Cyber Warfare: No rifles, bombs, hand grenades, or tanks —
à la mode: Wireless keyboards
WASHINGTON & MOSCOW (Reuters) – Major global technology providers SAP (SAPG), Symantec (SYMC), and McAfee (MCAF) have allowed Russian authorities to hunt for vulnerabilities in software deeply embedded across the U.S. government, a Reuters investigation has found.
Pretty startling headlines to this story (my emphasis is added and key parts are boxed off) – very disturbing to say the least:
Tech Firms let Russia probe software widely used
by U.S. Government
In order to sell in the Russian market, the tech companies let a Russian defense agency scour the inner workings, or source code, of some of their products. Russian authorities say the reviews are necessary to detect flaws that could be exploited by hackers.
(I note: So, business deals is the name of the game, um, I see, I see - so, just make a fast buck as it were).
But those same products protect some of the most sensitive areas of the U.S government, including the Pentagon, NASA, the State Department, the FBI, and the IC (Intelligence Community), against hacking by sophisticated cyber adversaries like Russia.
Reuters revealed in October that Hewlett Packard Enterprise (HPEN) software known as ArcSight, used to help secure the Pentagon’s computers, had been reviewed by a Russian military contractor with close ties to Russia’s security services.
Reuters has not found any instances where a source code review played a role in a cyberattack, and some security experts say hackers are more likely to find other ways to infiltrate network systems.

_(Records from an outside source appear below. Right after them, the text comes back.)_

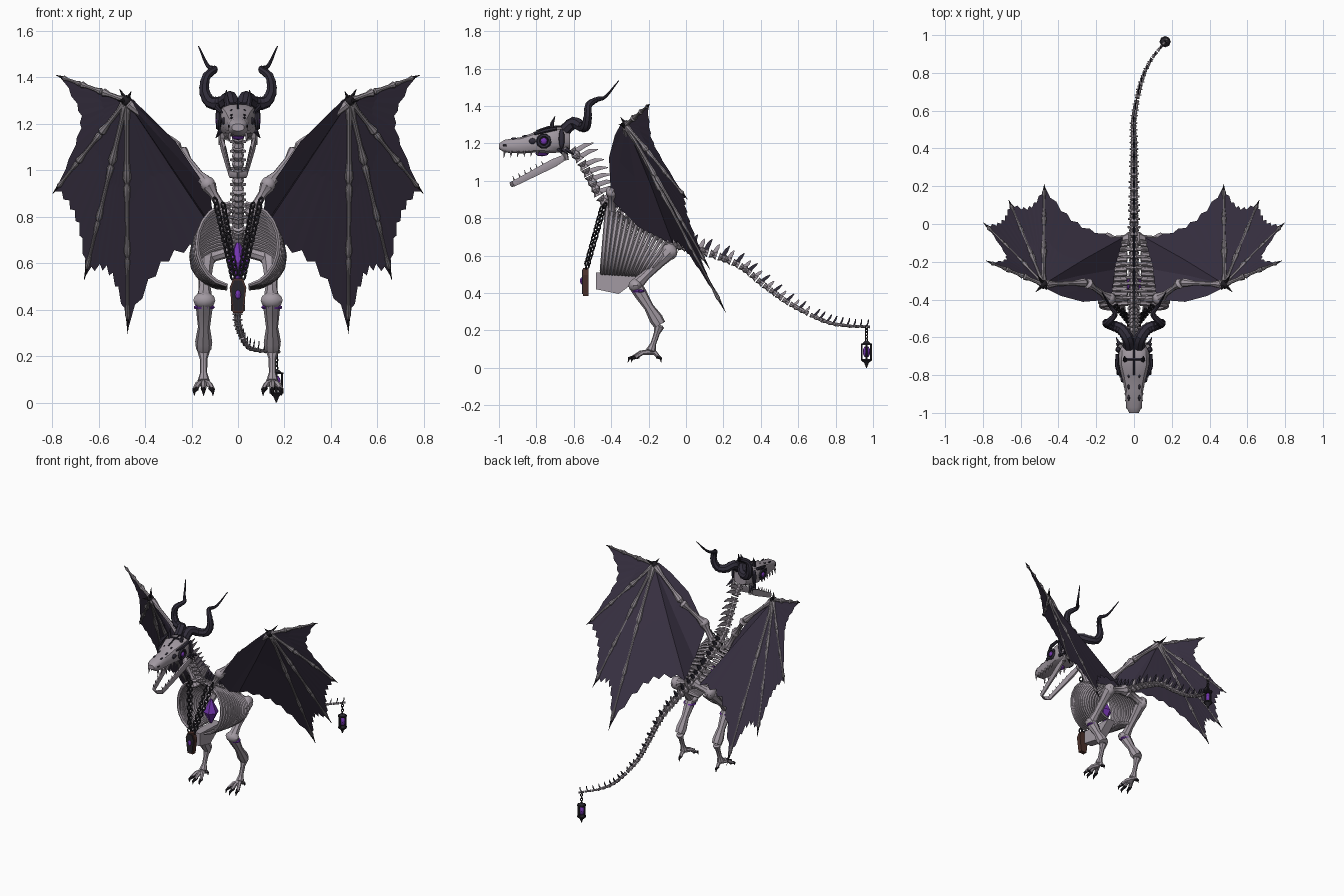
import bpy, bmesh, math
from mathutils import Vector as V, Matrix

cube = bpy.data.objects.get("Cube")
if cube:
    bpy.data.objects.remove(cube, do_unlink=True)

COLOURS = {
    "pale_bone": (0.36, 0.32, 0.36), "grey_bone": (0.27, 0.245, 0.27),
    "dark_horn": (0.03, 0.026, 0.042), "wing_skin": (0.043, 0.033, 0.059),
    "black_claw": (0.014, 0.012, 0.016), "purple_glow": (0.17, 0.035, 0.42),
    "brown_wood": (0.07, 0.03, 0.024), "black_iron": (0.02, 0.018, 0.024),
}
MATS = {}
for label, rgb in COLOURS.items():
    m = bpy.data.materials.new(label)
    m.use_nodes = True
    m.diffuse_color = (*rgb, 1)
    m.node_tree.nodes["Principled BSDF"].inputs["Base Color"].default_value = (*rgb, 1)
    MATS[label] = m

X, Y, Z = V((1, 0, 0)), V((0, 1, 0)), V((0, 0, 1))


class Part:
    """Collects solids in one mesh, then becomes an object."""
    def __init__(self, name, mirror=False):
        self.name, self.mirror, self.slots = name, mirror, []
        self.bm = bmesh.new()

    def paint(self, faces, mat):
        if mat not in self.slots:
            self.slots.append(mat)
        for f in faces:
            f.material_index = self.slots.index(mat)

    def skin(self, rings, mat):
        loops = [[self.bm.verts.new(p) for p in r] for r in rings]
        faces = [self.bm.faces.new((a[i], a[i - 1], b[i - 1], b[i]))
                 for a, b in zip(loops, loops[1:]) for i in range(len(a))]
        faces += [self.bm.faces.new(loops[0]), self.bm.faces.new(loops[-1])]
        self.paint(faces, mat)

    def tube(self, pts, radii, mat, sides=8, ref=None, squash=1):
        pts, rings, u = [V(p) for p in pts], [], ref
        for i, p in enumerate(pts):
            t = (pts[min(i + 1, len(pts) - 1)] - pts[max(i - 1, 0)]).normalized()
            u = u or t.orthogonal()
            u = (u - t * u.dot(t)).normalized()
            w = t.cross(u)
            angles = [math.tau * k / sides for k in range(sides)]
            rings.append([p + (u * math.cos(a) * squash + w * math.sin(a)) * radii[i] for a in angles])
        self.skin(rings, mat)

    def bone(self, a, b, r, mat="pale_bone", knob=1.4):
        a, b = V(a), V(b)
        steps = [(0, .8), (.06, knob), (.14, knob * .9), (.3, .85), (.7, .8), (.86, knob * .85), (.94, knob), (1, .8)]
        self.tube([a.lerp(b, f) for f, s in steps], [r * s for f, s in steps], mat)

    def ball(self, c, size, mat):
        mtx = Matrix.Translation(c) @ Matrix.Diagonal((*size, 1))
        made = bmesh.ops.create_uvsphere(self.bm, u_segments=10, v_segments=6, radius=1, matrix=mtx)
        self.paint({f for v in made["verts"] for f in v.link_faces}, mat)

    def ring(self, c, u, w, thick, mat):
        loop = [V(c) + u * math.cos(k * math.tau / 10) + w * math.sin(k * math.tau / 10) for k in range(11)]
        self.tube(loop, [thick] * 11, mat, 5)

    def chain(self, a, b, count, mat="black_iron"):
        a, b = V(a), V(b)
        d = (b - a) / count
        side = d.orthogonal().normalized() * d.length * .45
        for i in range(count):
            s = side if i % 2 else d.normalized().cross(side)
            self.ring(a + d * (i + .5), d * .62, s, d.length * .2, mat)

    def finish(self, smooth=True):
        bmesh.ops.recalc_face_normals(self.bm, faces=self.bm.faces)
        mesh = bpy.data.meshes.new(self.name)
        self.bm.to_mesh(mesh)
        self.bm.free()
        for s in self.slots:
            mesh.materials.append(MATS[s])
        ob = bpy.data.objects.new(self.name, mesh)
        bpy.context.collection.objects.link(ob)
        if smooth:
            for o in bpy.context.selected_objects:
                o.select_set(False)
            ob.select_set(True)
            bpy.context.view_layer.objects.active = ob
            bpy.ops.object.shade_smooth_by_angle(angle=math.radians(35))
        if self.mirror:
            ob.modifiers.new("Mirror", "MIRROR").use_mirror_merge = False


def smooth_path(pts, per=12):
    pts = [V(p) for p in pts]
    pts, out = [pts[0] * 2 - pts[1]] + pts + [pts[-1] * 2 - pts[-2]], []
    for a, b, c, d in zip(pts, pts[1:], pts[2:], pts[3:]):
        for k in range(per):
            t = k / per
            out.append((b * 2 + (c - a) * t + (a * 2 - b * 5 + c * 4 - d) * t * t
                        + (b * 3 - a - c * 3 + d) * t ** 3) / 2)
    return out + [pts[-2]]


# Spine: evenly spaced vertebrae from skull to tail end
path = smooth_path([(0, -.63, 1.19), (0, -.56, 1.1), (0, -.5, .99), (0, -.44, .89), (0, -.3, .79), (0, -.08, .67),
                    (0, .1, .62), (0, .28, .55), (0, .42, .44), (0, .56, .34), (.035, .74, .25), (.085, .86, .225), (.165, .965, .22)])
spine, step, travelled, number = Part("spine"), .042, 0, 0
for a, b in zip(path, path[1:]):
    travelled += (b - a).length
    if travelled < step:
        continue
    travelled -= step
    number += 1
    t = (b - a).normalized()
    up = X.cross(t).normalized()
    tail = max(0, min(1, (b.y + .05) / 1.0))
    on_tail, on_neck = b.y > -.03, b.y < -.42
    r = .027 - .019 * tail
    spine.tube([b - t * step * .45, b, b + t * step * .45], [r, r * .65, r], "pale_bone")
    dark = not on_neck and (number % 2 or not on_tail or b.y > .65)
    length = .085 if on_neck else .045 - .027 * tail + (.012 if dark and on_tail else 0)
    spine.tube([b, b + up * (r + length * .5) + t * .01, b + up * (r + length) + t * length * .35],
               [r * .6, r * .5, .003], "dark_horn" if dark else "pale_bone", 6, X, .5)
    wide = X * (r * 1.2 + (.04 if -.4 < b.y < -.05 else .002))
    spine.tube([b - wide, b, b + wide], [r * .2, r * .45, r * .2], "pale_bone", 6)
spine.finish()

# Rib cage closed under the chest, breast keel and glowing core
ribs = Part("ribs", mirror=True)
for i in range(14):
    f = i / 13
    top, low = V((0, -.42, .86)).lerp(V((0, -.08, .66)), f), V((0, -.45, .5)).lerp(V((0, -.22, .49)), f)
    width = .14 + .06 * math.sin(math.pi * (.2 + .6 * f))
    arc = [math.radians(8 + 16 * k) for k in range(11)]
    ribs.tube([top.lerp(low, (1 - math.cos(a)) / 2) + X * width * math.sin(a) ** .85 for a in arc],
              [.0105] * 10 + [.008], "pale_bone", 6, Y, 1.25)
ribs.finish()

keel = Part("breast_keel")
outline = [(-.48, .51), (-.48, .42), (-.36, .395), (-.3, .44), (-.23, .5)]
keel.skin([[V((x, y, z)) for y, z in outline] for x in (-.03, .03)], "pale_bone")
keel.finish(False)

core = Part("glowing_core")
core.tube([(0, -.31, .52), (0, -.31, .6), (0, -.31, .69)], [.008, .05, .008], "purple_glow", 6)
core.finish(False)

# Skull lofted from snout to nape
skull = Part("skull")
sections = [(-1, .026, 1.17, 1.2), (-.97, .042, 1.15, 1.22), (-.88, .05, 1.145, 1.235), (-.8, .068, 1.15, 1.265),
            (-.74, .086, 1.145, 1.285), (-.67, .08, 1.15, 1.29), (-.62, .05, 1.17, 1.26)]
rings = []
for y, w, lo, hi in sections:
    angles = [math.tau * (k + .5) / 12 for k in range(12)]
    soft = lambda s: math.copysign(abs(s) ** .7, s)
    rings.append([V((w * soft(math.cos(a)), y, (lo + hi) / 2 + (hi - lo) / 2 * soft(math.sin(a)))) for a in angles])
skull.skin(rings, "pale_bone")
skull.ball((0, -.77, 1.145), (.028, .035, .014), "purple_glow")
skull.tube([(0, -.8, 1.266), (0, -.74, 1.287), (0, -.67, 1.292), (0, -.62, 1.262)], [.005] * 4, "dark_horn", 6)
skull.tube([(-.05, -.715, 1.283), (0, -.715, 1.29), (.05, -.715, 1.283)], [.007] * 3, "dark_horn", 6)
skull.finish()

face = Part("face_details", mirror=True)
face.ring((.084, -.76, 1.212), Y * .032, Z * .032, .01, "dark_horn")
face.ball((.078, -.76, 1.212), (.012, .03, .03), "black_claw")
face.ball((.086, -.76, 1.212), (.012, .018, .018), "purple_glow")
face.ball((.084, -.665, 1.225), (.014, .016, .055), "dark_horn")
face.tube([(.07, -.81, 1.25), (.09, -.75, 1.268), (.088, -.69, 1.28)], [.006, .012, .01], "dark_horn", 6)
face.ball((.06, -.82, 1.212), (.012, .02, .016), "dark_horn")
face.ball((.036, -.965, 1.19), (.008, .014, .01), "black_claw")
for y, z in ((-.92, 1.226), (-.86, 1.238), (-.8, 1.258)):
    face.ball((.028, y, z), (.006, .016, .006), "dark_horn")
face.tube([(.045, -.72, 1.27), (.05, -.715, 1.31), (.05, -.7, 1.345)], [.014, .01, .002], "dark_horn", 6)
for k in range(6):
    y, x = -.97 + .036 * k, .036 + .004 * k
    face.tube([(x, y, 1.16), (x, y - .004, 1.122 + .002 * k)], [.008, .001], "pale_bone", 5)
for k in range(3):
    face.tube([(.075, -.68 + .02 * k, 1.17), (.095, -.66 + .03 * k, 1.14)], [.012, .002], "dark_horn", 5)
face.finish()

# Open lower jaw with teeth
jaw = Part("lower_jaw", mirror=True)
back, tip = V((.072, -.64, 1.13)), V((.034, -.92, .985))
jaw.tube([back, back.lerp(tip, .25), back.lerp(tip, .8), tip, (.001, -.935, .98)],
         [.016, .026, .02, .018, .015], "pale_bone", 6, X, .5)
jaw.tube([(.07, -.64, 1.11), (.072, -.65, 1.18)], [.014, .014], "grey_bone", 6)
for k in range(6):
    p = back.lerp(tip, .42 + .11 * k)
    jaw.tube([p, p + V((0, -.015, .036))], [.008, .001], "pale_bone", 5)
jaw.finish()

# Curled horns with needle tips
horn = Part("horns", mirror=True)
curl = smooth_path([(.025, -.65, 1.27), (.035, -.6, 1.31), (.07, -.555, 1.29), (.12, -.535, 1.295), (.145, -.525, 1.345),
                    (.135, -.52, 1.405), (.1, -.475, 1.435), (.13, -.43, 1.45), (.17, -.36, 1.535)], 5)
horn.tube(curl, [(.03 * (1 - (k / len(curl)) ** 1.7) + .001) * (1 + .1 * (k % 2)) for k in range(len(curl))], "dark_horn")
horn.finish()

# Wing arms, fingers and claws
wrist = V((.48, -.32, 1.3))
tips = [V((.77, -.2, 1.405)), V((.79, 0, .91)), V((.66, .12, .54)), V((.475, .205, .31))]
arm = Part("wing_bones", mirror=True)
shoulder, elbow = (.13, -.395, .94), (.25, -.31, 1.09)
arm.bone((.05, -.4, .8), shoulder, .024)
arm.bone(shoulder, elbow, .018, knob=1.6)
arm.bone(elbow, wrist, .015, knob=1.6)
arm.ball(shoulder, (.034, .034, .034), "pale_bone")
arm.ball(wrist, (.024, .024, .024), "black_claw")
for spike in ((-.02, -.03, .04), (.03, .05, .05), (.04, -.04, 0)):
    arm.tube([wrist, wrist + V(spike)], [.014, .001], "black_claw", 6)
for tip in tips:
    joints = [wrist.lerp(tip, f) for f in (0, .36, .68, .95)]
    for k in range(3):
        arm.bone(joints[k], joints[k + 1], .0125 - .0025 * k, "grey_bone", 1.5)
    arm.tube([joints[3], tip + (tip - wrist).normalized() * .015], [.007, .001], "black_claw", 6)
arm.finish()

# Ragged wing membrane fanned out from the wrist
wing = Part("wing_membrane", mirror=True)
root = V((.055, -.07, .66))
edge, count = [], 12
for a, b, depth in zip(tips, tips[1:] + [root], (.33, .1, .14, .15)):
    for k in range(count):
        pull = depth * math.sin(math.pi * k / count) ** .8 + (.035 if k % 2 else 0)
        edge.append(a.lerp(b, k / count).lerp(wrist, pull))
edge += [root, V((.1, -.24, .74)), V((.12, -.4, .9)), V((.27, -.412, 1.125)), V((.39, -.38, 1.245)), wrist + V((-.02, -.025, .01))]
hub = wing.bm.verts.new(wrist)
inner = [wing.bm.verts.new(wrist.lerp(p, .5) + V((0, .006, 0))) for p in edge]
outer = [wing.bm.verts.new(p) for p in edge]
cloth = []
for k in range(len(edge) - 1):
    cloth.append(wing.bm.faces.new((hub, inner[k], inner[k + 1])))
    cloth.append(wing.bm.faces.new((inner[k], outer[k], outer[k + 1], inner[k + 1])))
wing.paint(cloth, "wing_skin")
wing.finish(False)

# Hips, legs and clawed feet
leg = Part("legs", mirror=True)
hip, knee, ankle, foot = V((.14, -.09, .62)), V((.145, -.27, .44)), V((.148, -.14, .23)), V((.148, -.19, .085))
leg.bone((.01, -.08, .66), hip, .03)
leg.ball(hip, (.035, .045, .045), "pale_bone")
leg.tube([hip, hip.lerp(knee, .3), hip.lerp(knee, .7), knee], [.042, .032, .026, .036], "pale_bone")
leg.ball(knee, (.05, .038, .036), "pale_bone")
leg.ring(knee.lerp(ankle, .14), X * .038, Y * .03, .008, "purple_glow")
leg.tube([knee, knee.lerp(ankle, .2), knee.lerp(ankle, .55), knee.lerp(ankle, .85), ankle],
         [.036, .035, .026, .037, .033], "pale_bone")
leg.bone(ankle, foot, .019)
for dx, dy in ((-.04, -.09), (0, -.105), (.04, -.09), (0, .05)):
    mid = foot + V((dx * .6, dy * .5, -.005))
    end = foot + V((dx, dy * .9, -.03))
    leg.tube([foot, mid, end], [.016, .013, .01], "pale_bone", 6)
    leg.tube([end - V((dx, dy, 0)) * .2 + Z * .007, end + V((0, dy * .2, -.005)), end + V((0, dy * .25, -.026))],
             [.013, .008, .001], "black_claw", 6)
leg.finish()

# Neck chains and hanging wooden plaque with a dark front plate
necklace = Part("neck_chains", mirror=True)
necklace.chain((.1, -.43, .88), (.02, -.53, .53), 15)
necklace.chain((.065, -.45, .86), (.008, -.535, .55), 14)
necklace.finish()
plaque = Part("plaque")
half = [(.02, .535), (.036, .495), (.022, .385)]
shape = half + [(-x, z) for x, z in reversed(half)]
plaque.skin([[V((x, y, z)) for x, z in shape] for y in (-.55, -.52)], "brown_wood")
plaque.skin([[V((x * .82, y, .465 + (z - .465) * .88)) for x, z in shape] for y in (-.555, -.549)], "black_iron")
plaque.ball((0, -.555, .465), (.013, .012, .02), "purple_glow")
plaque.finish(False)

# Lantern hung from the tail
lantern = Part("tail_lantern")
base = V((.165, .965, 0))
lantern.chain(base + Z * .225, base + Z * .14, 5)
for heights, radii in (((.0, .025, .04), (.002, .012, .028)), ((.04, .048), (.03, .03)),
                       ((.122, .13), (.03, .03)), ((.13, .145), (.024, .006))):
    lantern.tube([base + Z * h for h in heights], radii, "black_iron", 8)
for k in range(4):
    out = V((math.cos(k * math.pi / 2), math.sin(k * math.pi / 2), 0)) * .025
    lantern.tube([base + out + Z * .04, base + out + Z * .13], [.005, .005], "black_iron", 5)
lantern.ball(base + Z * .086, (.02, .02, .032), "purple_glow")
lantern.finish()
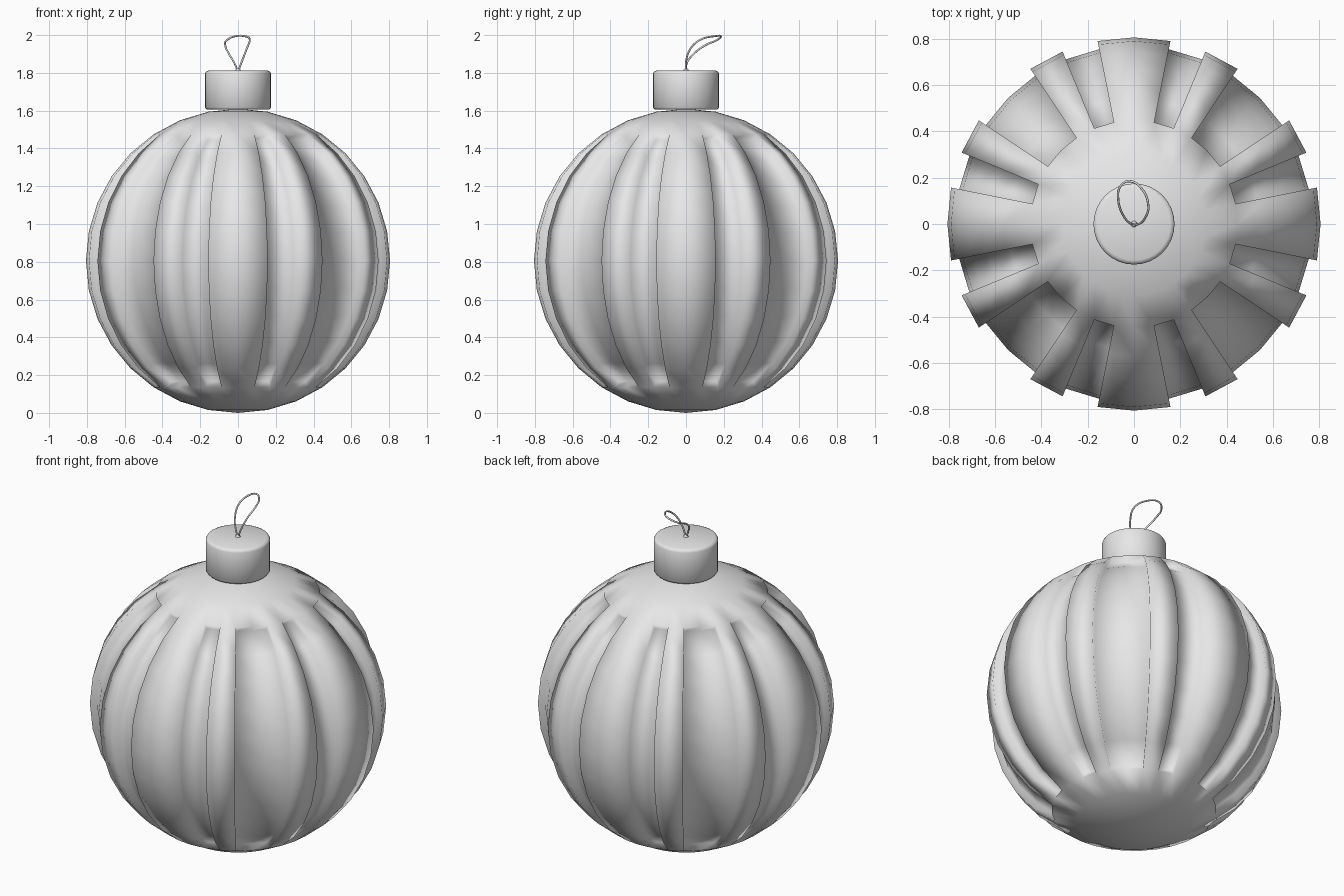
import bpy, bmesh, math
from mathutils import Vector

cube = bpy.data.objects.get("Cube")
if cube:
    bpy.data.objects.remove(cube, do_unlink=True)

RADIUS = 0.805
SEGMENTS, RINGS = 32, 16
GROOVE_SCALE = 0.955

grey = bpy.data.materials.new("plain grey")
grey.use_nodes = True
colour = (0.8, 0.8, 0.8, 1)
grey.diffuse_color = colour
grey.node_tree.nodes["Principled BSDF"].inputs["Base Color"].default_value = colour


def finish(bm, name):
    """Turn a bmesh into a smooth shaded grey object."""
    bmesh.ops.recalc_face_normals(bm, faces=bm.faces)
    for face in bm.faces:
        face.smooth = True
    mesh = bpy.data.meshes.new(name)
    bm.to_mesh(mesh)
    bm.free()
    mesh.materials.append(grey)
    obj = bpy.data.objects.new(name, mesh)
    bpy.context.collection.objects.link(obj)
    return obj


# Ball: a sphere with grooves sunk between wide and narrow ribs
bm = bmesh.new()
bmesh.ops.create_uvsphere(bm, u_segments=SEGMENTS, v_segments=RINGS, radius=RADIUS)
step = math.tau / SEGMENTS
groove_limit = RADIUS * math.sin(math.radians(56.25))


def in_groove(face):
    c = face.calc_center_median()
    if abs(c.z) > groove_limit:
        return False
    column = int((math.atan2(c.y, c.x) % (math.pi / 2)) / step)
    return column in (1, 3, 4, 6)


grooves = [f for f in bm.faces if in_groove(f)]
sunk = bmesh.ops.extrude_face_region(bm, geom=grooves)["geom"]
for v in sunk:
    if isinstance(v, bmesh.types.BMVert):
        v.co *= GROOVE_SCALE
bmesh.ops.delete(bm, geom=[f for f in grooves if f.is_valid], context="FACES")
ball = finish(bm, "ball")
ball.location.z = RADIUS

# Cap: a lathed drum with softened rims
bm = bmesh.new()
profile = [(0, 1.605), (0.165, 1.605), (0.175, 1.617), (0.175, 1.795),
           (0.17, 1.806), (0.157, 1.812), (0, 1.812)]
points = [bm.verts.new((r, 0, z)) for r, z in profile]
edges = [bm.edges.new(pair) for pair in zip(points, points[1:])]
bmesh.ops.spin(bm, geom=points + edges, cent=(0, 0, 0), axis=(0, 0, 1),
               angle=math.tau, steps=SEGMENTS)
bmesh.ops.remove_doubles(bm, verts=bm.verts, dist=0.0005)
finish(bm, "cap")

# Hanging loop: a thin wire teardrop that leans back
path = [(0, 0, 1.805), (0.02, 0, 1.86), (0.047, 0.025, 1.93), (0.062, 0.075, 1.975),
        (0.035, 0.15, 1.994), (-0.02, 0.185, 1.993), (-0.06, 0.16, 1.972),
        (-0.068, 0.105, 1.948), (-0.045, 0.035, 1.895), (-0.018, 0.004, 1.85),
        (0, 0, 1.805)]
curve = bpy.data.curves.new("hanging_loop", "CURVE")
curve.dimensions = "3D"
curve.bevel_depth = 0.005
curve.bevel_resolution = 2
curve.resolution_u = 6
curve.use_fill_caps = True
curve.materials.append(grey)
spline = curve.splines.new("BEZIER")
spline.bezier_points.add(len(path) - 1)
for point, co in zip(spline.bezier_points, path):
    point.co = Vector(co)
    point.handle_left_type = point.handle_right_type = "AUTO"
hanging_loop = bpy.data.objects.new("hanging_loop", curve)
bpy.context.collection.objects.link(hanging_loop)

# Small knob where the loop enters the cap
bm = bmesh.new()
bmesh.ops.create_uvsphere(bm, u_segments=12, v_segments=8, radius=0.014)
knob = finish(bm, "loop_knob")
knob.location.z = 1.81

Tech companies wanting to access Russia’s large market are often required to seek certification for their products from Russian agencies, including the FSB security service and Russia’s Federal Service for Technical and Export Control (FSTEC), a defense agency tasked with countering cyber espionage. FSTEC declined to comment and the FSB did not respond to requests for comment.
SAP HANA, a database system, underwent a source code review in order to obtain certification in 2016, according to Russian regulatory records. The software stores and analyzes information for the State Department, Internal Revenue Service, NASA and the Army.
SAP spokeswoman said any source code reviews were conducted in a secure, company-supervised facility where recording devices or even pencils “Are strictly forbidden, and all governments and governmental organizations are treated the same with no exceptions,” the spokeswoman said.